At the forefront of the effort to absorb the lessons and remake the Army are two veterans of Iraq. Gen. William Wallace, one of the first to raise questions about the potential for insurgent attacks in Iraq, began the hard look and the overhaul of the nation's training centers when he led the Combined Arms Center at Fort Leavenworth, Kan. Today, as the head of Army Training and Doctrine Command, he leads the effort to make sure that all Army schools are teaching counterinsurgency and new ways to fight. General Petraeus, who led the 101st Airborne Division during the first part of the war and then oversaw the training of the Iraqi Army, has more Iraq experience than almost any other American military man. As Wallace's successor at the Combined Arms Center, he is shepherding the effort to write a new doctrine and remake how soldiers train. Together the two men have helped put into motion a quiet evolution in Army thinkingone that seems to recognize missteps that have occurred in Iraq.
The School of Advanced Military Studies is an elite program at Fort Leavenworth that attracts some of the brightest majors in the American Army. Its students are often called the "Jedi Knights," because commanders in the field tap their innovative thinking. This month, inside one sams class, students refought the Iraq invasion with a whole different battle plan. In this war game, one team, playing the American military forces, moved into southern and northern Iraq to secure the oil fields. And then they used diversions to pull their opponentsthe Iraqisaway from Baghdad. That allowed them to drop the 82nd Airborne Division into central Iraq so they could execute a raid aimed at forcing Saddam Hussein to surrender and replacing him with a U.S.-friendly strongman. The plan has nothing to do with creating a democracy in Iraq. It has everything to do with trying to preserve the systems that make the country work. "We want to get our guy in there and then try to transform the way that government works over time," says Maj. Kris Arnold, one of the students playing on the American team. "As opposed to shocking it, taking away the structure. Then we have a big mess on our hands."
Experiments. For the record, the American team's effort failed. In the war game, Baghdad fell into chaos and a guerrilla movement developed, forcing the team to execute a more conventional invasion. Up next for the class: an Iraqi civil war. James Schneider, a professor of military theory, notes that such classroom exercises are intellectual experiments designed to help teach the students to think the way commanders do. But what is interesting is how much emphasis the sams students' plan puts on stability. And the importance of preserving stability is one of the biggest lessons the Army has learned from Iraq, one the military is weaving into its official doctrine.
The office of the Army's chief doctrine writer, Clint Ancker, is filled with 350 military coins, the calling cards of commanding officers that are handed out in friendship or awarded for good work.
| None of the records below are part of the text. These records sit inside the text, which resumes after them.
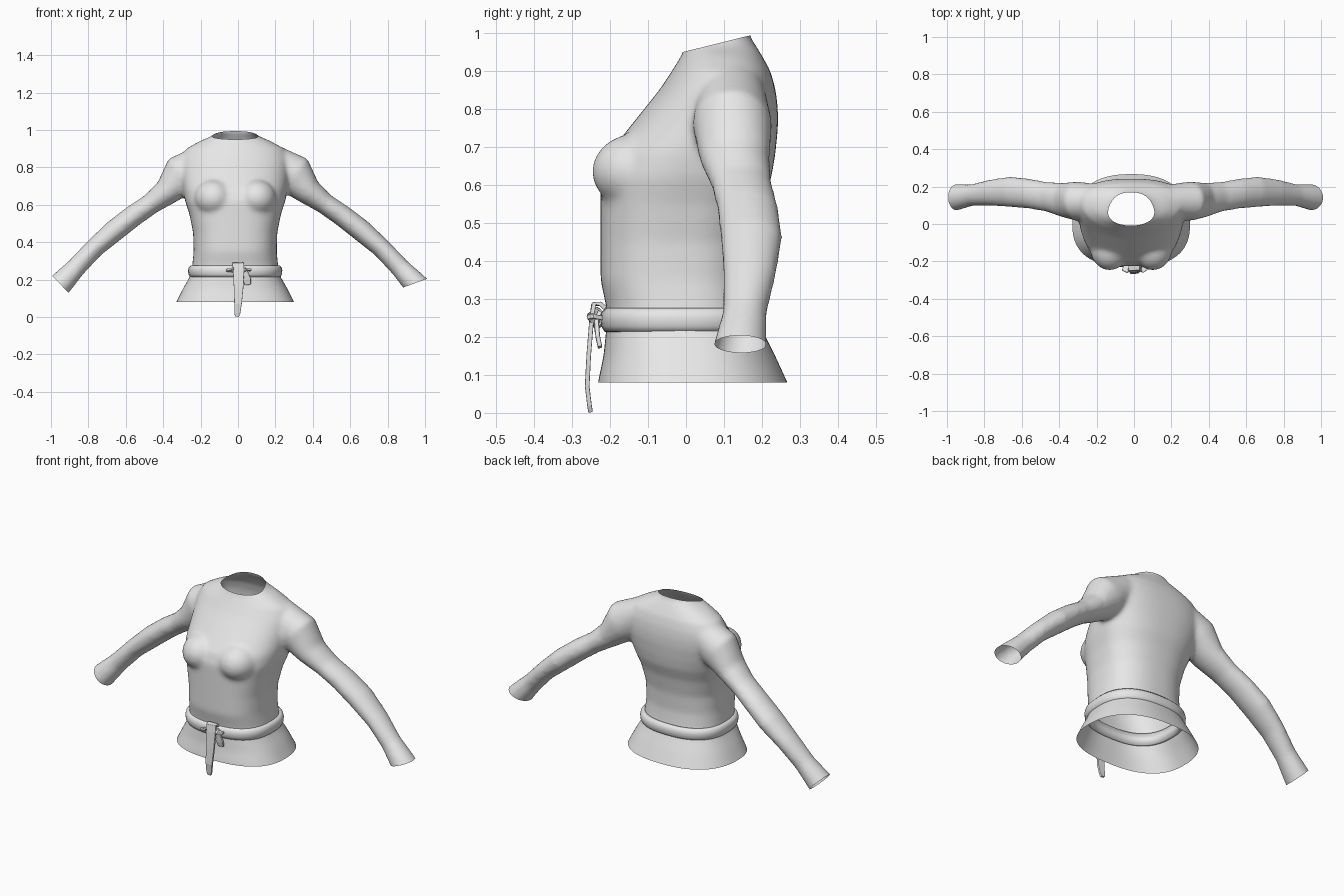
import bpy, bmesh, math
from mathutils import Vector

if "Cube" in bpy.data.objects:
    bpy.data.objects.remove(bpy.data.objects["Cube"])

grey = bpy.data.materials.new("cloth_grey")
grey.use_nodes = True
grey.diffuse_color = (0.8, 0.8, 0.8, 1)
grey.node_tree.nodes["Principled BSDF"].inputs["Base Color"].default_value = (0.8, 0.8, 0.8, 1)

CX = -0.015  # torso centre line


def loft(bm, rings, caps=True, loop=False):
    """Skin a list of closed point rings."""
    vs = [[bm.verts.new(p) for p in r] for r in rings]
    n = len(vs[0])
    pairs = list(zip(vs, vs[1:])) + ([(vs[-1], vs[0])] if loop else [])
    for a, b in pairs:
        for i in range(n):
            j = (i + 1) % n
            bm.faces.new((a[i], a[j], b[j], b[i]))
    if caps and not loop:
        bm.faces.new(vs[0][::-1])
        bm.faces.new(vs[-1])


def make(name, bm, smooth=True):
    bmesh.ops.recalc_face_normals(bm, faces=bm.faces[:])
    me = bpy.data.meshes.new(name)
    bm.to_mesh(me)
    bm.free()
    me.materials.append(grey)
    if smooth:
        me.shade_smooth()
    ob = bpy.data.objects.new(name, me)
    bpy.context.scene.collection.objects.link(ob)
    return ob


def body_ring(z, hw, yf, yc, yb, nf=2.3, segs=56):
    """Rounded-box cross-section with separate front and back depth."""
    pts = []
    for i in range(segs):
        a = 2 * math.pi * i / segs
        c, s = math.cos(a), math.sin(a)
        e = 2 / (nf if s < 0 else 2.4)
        d = (yc - yf) if s < 0 else (yb - yc)
        pts.append((CX + hw * math.copysign(abs(c) ** e, c),
                    yc + d * math.copysign(abs(s) ** e, s), z))
    return pts


# torso: height, half width, front, widest depth, back, front squareness
torso = [
    (.04, .335, -.235, 0, .285, 2.5), (.08, .315, -.232, 0, .267, 2.5),
    (.15, .28, -.217, 0, .235, 2.5), (.22, .24, -.21, 0, .2, 2.6),
    (.27, .23, -.208, 0, .185, 2.6), (.35, .222, -.225, 0, .175, 2.7),
    (.45, .225, -.225, 0, .18, 2.7), (.55, .245, -.225, .02, .2, 2.7),
    (.62, .268, -.225, .04, .225, 2.6), (.68, .28, -.205, .07, .235, 2.5),
    (.75, .29, -.15, .1, .242, 2.3), (.8, .292, -.11, .11, .242, 2.2),
    (.85, .288, -.07, .11, .236, 2.1), (.9, .262, -.037, .1, .222, 2),
    (.94, .19, -.012, .09, .2, 2), (.965, .13, -.003, .085, .185, 2),
    (.99, .098, 0, .083, .167, 2), (1.05, .096, 0, .083, .167, 2),
]
bm = bmesh.new()
loft(bm, [body_ring(*r) for r in torso])

# bust
for side in (-1, 1):
    res = bmesh.ops.create_uvsphere(bm, u_segments=24, v_segments=16, radius=1)
    for v in res["verts"]:
        v.co = Vector((CX + side * .115, -.13, .635)) + Vector(
            (v.co.x * .105, v.co.y * .118, v.co.z * .1))

# sleeves: x, y, z, radius in the drop plane, radius in depth
sleeve = [
    (.18, .12, .835, .09, .09), (.3, .122, .76, .112, .105),
    (.38, .128, .668, .072, .092), (.465, .145, .605, .056, .08),
    (.56, .162, .54, .058, .08), (.66, .172, .462, .059, .082),
    (.768, .168, .368, .052, .07), (.865, .155, .265, .053, .058),
    (.945, .143, .18, .064, .07), (1.02, .137, .1, .07, .076),
]
for side in (-1, 1):
    rings = []
    for i, (x, y, z, r, ry) in enumerate(sleeve):
        a, b = sleeve[max(i - 1, 0)], sleeve[min(i + 1, len(sleeve) - 1)]
        d = Vector((b[0] - a[0], 0, b[2] - a[2])).normalized()
        up = Vector((-d.z, 0, d.x))
        ring = []
        for k in range(24):
            t = 2 * math.pi * k / 24
            p = Vector((x, y, z)) + up * r * math.cos(t) + Vector((0, ry * math.sin(t), 0))
            ring.append((side * p.x, p.y, p.z))
        rings.append(ring)
    loft(bm, rings)

# fuse the parts into one cloth surface
sweater = make("sweater", bm)
rem = sweater.modifiers.new("fuse", 'REMESH')
rem.mode = 'VOXEL'
rem.voxel_size = 0.011
smo = sweater.modifiers.new("soften", 'SMOOTH')
smo.factor = 0.5
smo.iterations = 12
dg = bpy.context.evaluated_depsgraph_get()
bm = bmesh.new()
bm.from_mesh(sweater.evaluated_get(dg).to_mesh())
old = sweater.data
bpy.data.objects.remove(sweater)
bpy.data.meshes.remove(old)

# cut open the cuffs, neck and hem
for co, no in (((.945, .145, .18), (.34, 0, -.94)),
               ((-.95, .145, .175), (-.72, 0, -.69)),
               ((0, .083, .972), (0, -.24, .97)),
               ((0, 0, .08), (0, 0, -1))):
    bmesh.ops.bisect_plane(bm, geom=bm.verts[:] + bm.edges[:] + bm.faces[:],
                           plane_co=co, plane_no=no, clear_outer=True)
make("sweater", bm)

# belt band around the waist
bm = bmesh.new()
band = [(.21, -.01), (.214, .008), (.228, .016), (.25, .018),
        (.266, .014), (.276, .004), (.276, -.01)]
loft(bm, [body_ring(z, .234 + o, -.207 - o, 0, .192 + o, 2.6) for z, o in band], loop=True)
make("belt", bm)


def strap(name, path, t):
    """Flat strip following x, y, z, half width."""
    bm = bmesh.new()
    rings = []
    for i, (x, y, z, w) in enumerate(path):
        a, b = path[max(i - 1, 0)], path[min(i + 1, len(path) - 1)]
        d = Vector((b[0] - a[0], b[1] - a[1], b[2] - a[2])).normalized()
        n = Vector((0, -d.z, d.y)).normalized() * t
        s = d.cross(n).normalized() * w
        c = Vector((x, y, z))
        rings.append([c + s + n, c - s + n, c - s - n, c + s - n])
    loft(bm, rings)
    ob = make(name, bm, False)
    bev = ob.modifiers.new("soft_edge", 'BEVEL')
    bev.width = 0.003
    bev.segments = 2
    return ob


# knot and hanging belt ends
strap("belt_long_end", [(0, -.212, .275, .028), (0, -.225, .287, .03), (0, -.243, .286, .031),
                        (.003, -.248, .25, .03), (.003, -.256, .15, .025),
                        (0, -.26, .07, .02), (-.004, -.254, .02, .016),
                        (-.005, -.251, .002, .01)], .006)
strap("belt_short_end", [(.02, -.228, .262, .016), (.035, -.236, .235, .019),
                         (.048, -.232, .2, .021), (.052, -.226, .172, .017)], .006)
strap("belt_loop", [(-.055, -.222, .245, .028), (-.03, -.232, .247, .032), (.005, -.236, .25, .03),
                    (.04, -.232, .252, .03), (.065, -.222, .25, .024)], .006)
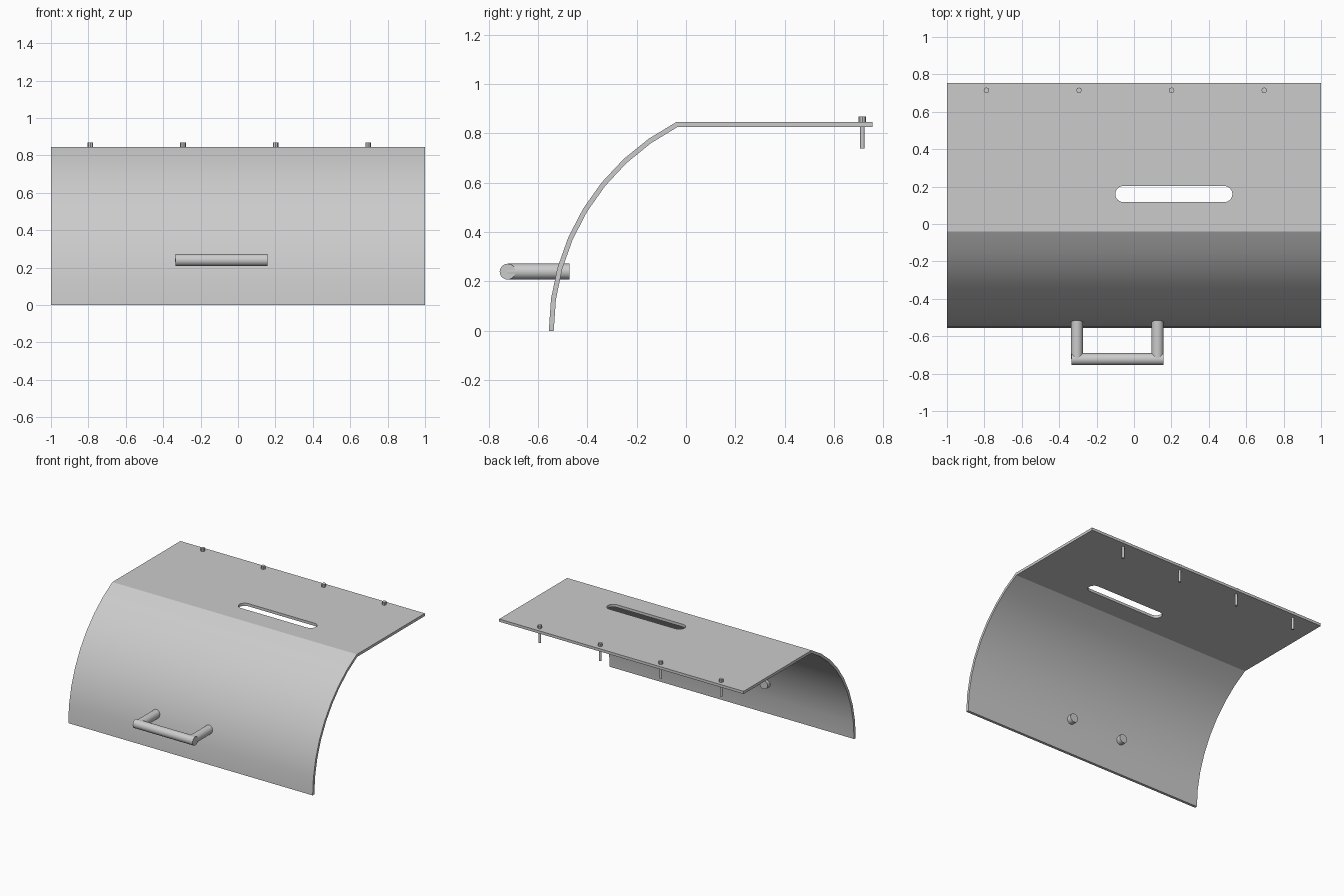
import bpy, bmesh, math
from mathutils import Vector

if "Cube" in bpy.data.objects:
    bpy.data.objects.remove(bpy.data.objects["Cube"])


def prism(name, pts, to3d, sweep):
    """Extrude a closed 2D outline along the sweep vector."""
    bm = bmesh.new()
    face = bm.faces.new([bm.verts.new(to3d(*p)) for p in pts])
    new = bmesh.ops.extrude_face_region(bm, geom=[face])["geom"]
    bmesh.ops.translate(bm, verts=[g for g in new if isinstance(g, bmesh.types.BMVert)], vec=sweep)
    bmesh.ops.recalc_face_normals(bm, faces=bm.faces)
    mesh = bpy.data.meshes.new(name)
    bm.to_mesh(mesh)
    bm.free()
    ob = bpy.data.objects.new(name, mesh)
    bpy.context.collection.objects.link(ob)
    return ob


def smooth(ob, angle):
    bpy.ops.object.select_all(action="DESELECT")
    ob.select_set(True)
    bpy.context.view_layer.objects.active = ob
    bpy.ops.object.shade_smooth_by_angle(angle=math.radians(angle))


def rod(name, a, b, radius, sides=32):
    a, b = Vector(a), Vector(b)
    bpy.ops.mesh.primitive_cylinder_add(vertices=sides, radius=radius, depth=(b - a).length,
                                        location=(a + b) / 2)
    ob = bpy.context.object
    ob.name = name
    ob.rotation_euler = (b - a).to_track_quat("Z", "Y").to_euler()
    if sides > 8:
        smooth(ob, 30)
    return ob


# Curved front and flat top, one bent sheet
TOP, THICK, R, CY, STEPS = 0.846, 0.02, 0.951, 0.395, 8


def arc(radius, height):
    end = math.asin(height / radius)
    return [(CY - radius * math.cos(end * i / STEPS), radius * math.sin(end * i / STEPS))
            for i in range(STEPS + 1)]


outline = arc(R, TOP) + [(0.755, TOP), (0.755, TOP - THICK)] + arc(R - THICK, TOP - THICK)[::-1]
shell = prism("hood_shell", outline, lambda y, z: (-1, y, z), (2, 0, 0))

# Rounded slot through the top
r, half = 0.043, 0.27
slot = []
for side in (1, -1):
    for i in range(13):
        t = math.pi * (i / 12 - 0.5)
        slot.append((0.213 + side * (half + r * math.cos(t)), 0.16 + side * r * math.sin(t)))
cutter = prism("slot_cutter", slot, lambda x, y: (x, y, 0.7), (0, 0, 0.3))
cutter.hide_render = True
mod = shell.modifiers.new("slot", "BOOLEAN")
mod.operation, mod.object, mod.solver = "DIFFERENCE", cutter, "EXACT"
bpy.context.view_layer.objects.active = shell
bpy.ops.object.modifier_apply(modifier="slot")
bpy.data.objects.remove(cutter)
smooth(shell, 20)

# Handle: bar and two legs that pass through the shell
rod("handle_bar", (-0.333, -0.723, 0.24), (0.157, -0.723, 0.24), 0.032)
for x in (-0.305, 0.126):
    rod("handle_leg", (x, -0.723, 0.24), (x, -0.472, 0.24), 0.032)

# Row of bolts along the back edge
for i in range(4):
    x = -0.789 + i * 0.495
    rod("bolt_head", (x, 0.715, TOP - 0.005), (x, 0.715, 0.868), 0.015, 8)
    rod("bolt_shank", (x, 0.715, 0.738), (x, 0.715, TOP), 0.009, 16)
The coins are a symbolic representation of the war stories Ancker has listened to, stored, taken apart, and assimilated. Ancker, a retired colonel, studies such war lessons and puts the best into the field manuals that tell soldiers how to win wars both big and small.